▸ **Task directions**:
Reading the records below, count the lines in which the string "range" appears; write the number only.
*** Opening Source material ***
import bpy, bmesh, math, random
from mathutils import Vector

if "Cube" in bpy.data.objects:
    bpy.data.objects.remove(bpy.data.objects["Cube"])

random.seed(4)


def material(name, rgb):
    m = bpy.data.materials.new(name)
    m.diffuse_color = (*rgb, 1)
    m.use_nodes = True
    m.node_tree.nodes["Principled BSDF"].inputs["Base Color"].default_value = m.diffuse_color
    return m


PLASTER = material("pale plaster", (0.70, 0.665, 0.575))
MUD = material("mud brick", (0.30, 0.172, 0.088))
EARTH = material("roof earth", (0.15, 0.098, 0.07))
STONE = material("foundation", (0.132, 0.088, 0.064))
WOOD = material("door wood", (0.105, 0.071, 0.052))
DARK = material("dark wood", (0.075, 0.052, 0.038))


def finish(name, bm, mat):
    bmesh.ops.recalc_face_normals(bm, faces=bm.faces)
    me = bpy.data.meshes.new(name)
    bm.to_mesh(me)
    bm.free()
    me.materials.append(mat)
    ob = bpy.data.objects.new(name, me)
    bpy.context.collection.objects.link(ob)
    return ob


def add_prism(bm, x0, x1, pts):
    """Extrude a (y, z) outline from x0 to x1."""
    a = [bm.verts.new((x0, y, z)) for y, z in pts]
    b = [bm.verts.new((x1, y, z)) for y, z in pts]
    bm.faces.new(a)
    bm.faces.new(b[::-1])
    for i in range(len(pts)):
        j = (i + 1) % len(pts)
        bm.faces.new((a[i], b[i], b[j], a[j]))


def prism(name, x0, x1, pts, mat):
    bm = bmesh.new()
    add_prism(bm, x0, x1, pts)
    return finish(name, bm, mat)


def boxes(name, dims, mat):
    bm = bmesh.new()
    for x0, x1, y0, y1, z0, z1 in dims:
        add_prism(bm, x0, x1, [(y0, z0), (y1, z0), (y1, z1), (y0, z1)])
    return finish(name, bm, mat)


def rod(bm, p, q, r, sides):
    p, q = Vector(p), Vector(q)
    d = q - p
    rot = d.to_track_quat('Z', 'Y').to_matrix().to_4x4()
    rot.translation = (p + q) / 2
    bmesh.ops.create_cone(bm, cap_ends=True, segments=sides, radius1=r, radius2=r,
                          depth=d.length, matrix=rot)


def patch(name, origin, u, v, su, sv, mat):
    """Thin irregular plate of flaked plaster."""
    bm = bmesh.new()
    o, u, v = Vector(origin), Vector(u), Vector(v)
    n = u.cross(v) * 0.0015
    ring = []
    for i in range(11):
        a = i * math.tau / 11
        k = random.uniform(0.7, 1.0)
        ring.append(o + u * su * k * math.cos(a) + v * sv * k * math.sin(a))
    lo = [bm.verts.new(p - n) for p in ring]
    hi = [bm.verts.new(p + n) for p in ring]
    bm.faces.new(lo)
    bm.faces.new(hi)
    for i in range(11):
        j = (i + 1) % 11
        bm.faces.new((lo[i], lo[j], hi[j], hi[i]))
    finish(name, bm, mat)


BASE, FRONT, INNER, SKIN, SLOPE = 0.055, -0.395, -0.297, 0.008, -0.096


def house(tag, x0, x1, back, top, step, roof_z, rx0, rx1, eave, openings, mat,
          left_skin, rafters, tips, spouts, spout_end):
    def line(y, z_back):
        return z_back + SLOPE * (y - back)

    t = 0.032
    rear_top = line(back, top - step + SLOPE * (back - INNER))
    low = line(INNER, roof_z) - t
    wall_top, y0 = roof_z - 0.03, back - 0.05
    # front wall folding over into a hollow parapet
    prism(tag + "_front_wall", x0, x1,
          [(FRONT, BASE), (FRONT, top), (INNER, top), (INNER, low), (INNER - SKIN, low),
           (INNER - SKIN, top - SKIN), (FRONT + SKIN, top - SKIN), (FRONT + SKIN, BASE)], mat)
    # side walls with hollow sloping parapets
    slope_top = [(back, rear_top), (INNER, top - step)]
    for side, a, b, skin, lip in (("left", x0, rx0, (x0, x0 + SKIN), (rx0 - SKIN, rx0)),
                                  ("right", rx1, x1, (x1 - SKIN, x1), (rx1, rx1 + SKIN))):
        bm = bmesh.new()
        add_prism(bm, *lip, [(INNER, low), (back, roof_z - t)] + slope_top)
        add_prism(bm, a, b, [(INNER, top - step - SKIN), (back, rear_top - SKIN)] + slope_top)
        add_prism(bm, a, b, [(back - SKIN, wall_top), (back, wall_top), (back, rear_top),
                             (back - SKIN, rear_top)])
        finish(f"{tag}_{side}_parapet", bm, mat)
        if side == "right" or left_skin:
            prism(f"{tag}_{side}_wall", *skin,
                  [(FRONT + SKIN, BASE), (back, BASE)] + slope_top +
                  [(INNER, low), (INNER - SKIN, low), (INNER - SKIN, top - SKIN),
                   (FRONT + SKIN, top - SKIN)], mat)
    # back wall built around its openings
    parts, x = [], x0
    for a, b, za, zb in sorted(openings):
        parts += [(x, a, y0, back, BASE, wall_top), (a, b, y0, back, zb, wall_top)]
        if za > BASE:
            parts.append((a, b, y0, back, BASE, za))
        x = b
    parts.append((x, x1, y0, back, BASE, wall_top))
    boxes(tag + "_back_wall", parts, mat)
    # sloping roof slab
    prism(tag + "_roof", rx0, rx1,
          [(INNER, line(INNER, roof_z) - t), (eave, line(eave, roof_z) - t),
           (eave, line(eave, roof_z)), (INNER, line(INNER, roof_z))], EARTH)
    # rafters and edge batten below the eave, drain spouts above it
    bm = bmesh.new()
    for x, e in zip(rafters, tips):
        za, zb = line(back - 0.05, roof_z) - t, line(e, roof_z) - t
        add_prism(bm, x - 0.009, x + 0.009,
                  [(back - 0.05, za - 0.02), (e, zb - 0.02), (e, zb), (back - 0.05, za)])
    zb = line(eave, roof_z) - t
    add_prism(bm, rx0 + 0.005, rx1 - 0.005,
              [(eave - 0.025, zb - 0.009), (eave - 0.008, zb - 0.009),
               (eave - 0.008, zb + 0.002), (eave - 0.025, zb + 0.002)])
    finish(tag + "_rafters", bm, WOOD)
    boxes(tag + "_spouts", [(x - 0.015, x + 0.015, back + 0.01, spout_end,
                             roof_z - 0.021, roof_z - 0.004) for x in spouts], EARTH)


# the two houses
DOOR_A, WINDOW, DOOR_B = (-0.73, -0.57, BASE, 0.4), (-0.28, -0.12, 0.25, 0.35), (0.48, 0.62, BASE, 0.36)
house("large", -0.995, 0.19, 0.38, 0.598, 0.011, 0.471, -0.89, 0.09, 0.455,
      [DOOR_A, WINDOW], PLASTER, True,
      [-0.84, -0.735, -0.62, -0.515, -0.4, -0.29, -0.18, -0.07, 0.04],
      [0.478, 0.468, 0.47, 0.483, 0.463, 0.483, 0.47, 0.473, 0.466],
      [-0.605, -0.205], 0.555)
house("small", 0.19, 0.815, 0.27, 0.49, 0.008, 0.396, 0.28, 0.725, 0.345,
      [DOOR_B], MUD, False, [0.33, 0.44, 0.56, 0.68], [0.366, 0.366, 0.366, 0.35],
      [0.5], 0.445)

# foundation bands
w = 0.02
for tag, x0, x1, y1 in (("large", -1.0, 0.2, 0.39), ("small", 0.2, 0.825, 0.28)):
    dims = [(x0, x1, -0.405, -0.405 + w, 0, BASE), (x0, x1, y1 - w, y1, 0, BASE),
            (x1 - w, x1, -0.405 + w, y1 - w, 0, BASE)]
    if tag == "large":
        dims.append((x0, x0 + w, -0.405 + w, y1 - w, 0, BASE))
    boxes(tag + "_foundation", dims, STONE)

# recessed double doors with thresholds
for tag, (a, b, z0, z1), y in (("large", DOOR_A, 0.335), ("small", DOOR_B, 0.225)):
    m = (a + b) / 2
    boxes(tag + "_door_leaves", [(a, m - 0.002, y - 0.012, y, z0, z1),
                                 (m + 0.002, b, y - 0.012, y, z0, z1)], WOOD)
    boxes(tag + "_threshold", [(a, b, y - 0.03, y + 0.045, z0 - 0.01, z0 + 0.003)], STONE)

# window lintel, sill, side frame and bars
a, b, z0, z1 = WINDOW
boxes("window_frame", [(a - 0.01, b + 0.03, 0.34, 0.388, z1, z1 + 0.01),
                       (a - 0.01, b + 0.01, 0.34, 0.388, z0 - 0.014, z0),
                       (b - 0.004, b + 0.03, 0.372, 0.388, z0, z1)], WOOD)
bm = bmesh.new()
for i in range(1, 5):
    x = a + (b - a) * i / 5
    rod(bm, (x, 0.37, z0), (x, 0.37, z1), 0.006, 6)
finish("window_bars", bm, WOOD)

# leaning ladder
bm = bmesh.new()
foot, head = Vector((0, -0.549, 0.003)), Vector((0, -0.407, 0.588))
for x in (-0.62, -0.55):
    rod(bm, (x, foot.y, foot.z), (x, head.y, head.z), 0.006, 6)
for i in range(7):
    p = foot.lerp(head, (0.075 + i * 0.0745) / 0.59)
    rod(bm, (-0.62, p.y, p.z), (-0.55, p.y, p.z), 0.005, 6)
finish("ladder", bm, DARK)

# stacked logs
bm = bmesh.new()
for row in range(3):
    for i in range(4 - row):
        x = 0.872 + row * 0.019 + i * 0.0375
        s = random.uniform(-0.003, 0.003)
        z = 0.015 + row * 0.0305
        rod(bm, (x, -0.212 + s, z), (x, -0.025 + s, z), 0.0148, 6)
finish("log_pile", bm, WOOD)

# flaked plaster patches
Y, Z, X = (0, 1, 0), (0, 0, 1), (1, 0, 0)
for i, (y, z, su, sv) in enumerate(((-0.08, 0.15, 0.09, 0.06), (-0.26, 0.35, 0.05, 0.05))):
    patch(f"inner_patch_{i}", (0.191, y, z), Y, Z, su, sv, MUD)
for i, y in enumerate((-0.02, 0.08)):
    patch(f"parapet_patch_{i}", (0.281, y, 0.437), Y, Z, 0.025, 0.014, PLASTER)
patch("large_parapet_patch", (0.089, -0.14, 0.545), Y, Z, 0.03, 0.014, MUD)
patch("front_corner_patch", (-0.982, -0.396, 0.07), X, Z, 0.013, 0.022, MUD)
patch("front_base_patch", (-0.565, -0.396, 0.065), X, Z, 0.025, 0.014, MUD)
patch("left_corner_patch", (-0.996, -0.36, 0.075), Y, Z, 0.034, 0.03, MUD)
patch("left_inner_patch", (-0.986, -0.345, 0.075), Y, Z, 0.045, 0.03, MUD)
*** Closing Source material ***
▸ **Response to the task**:
7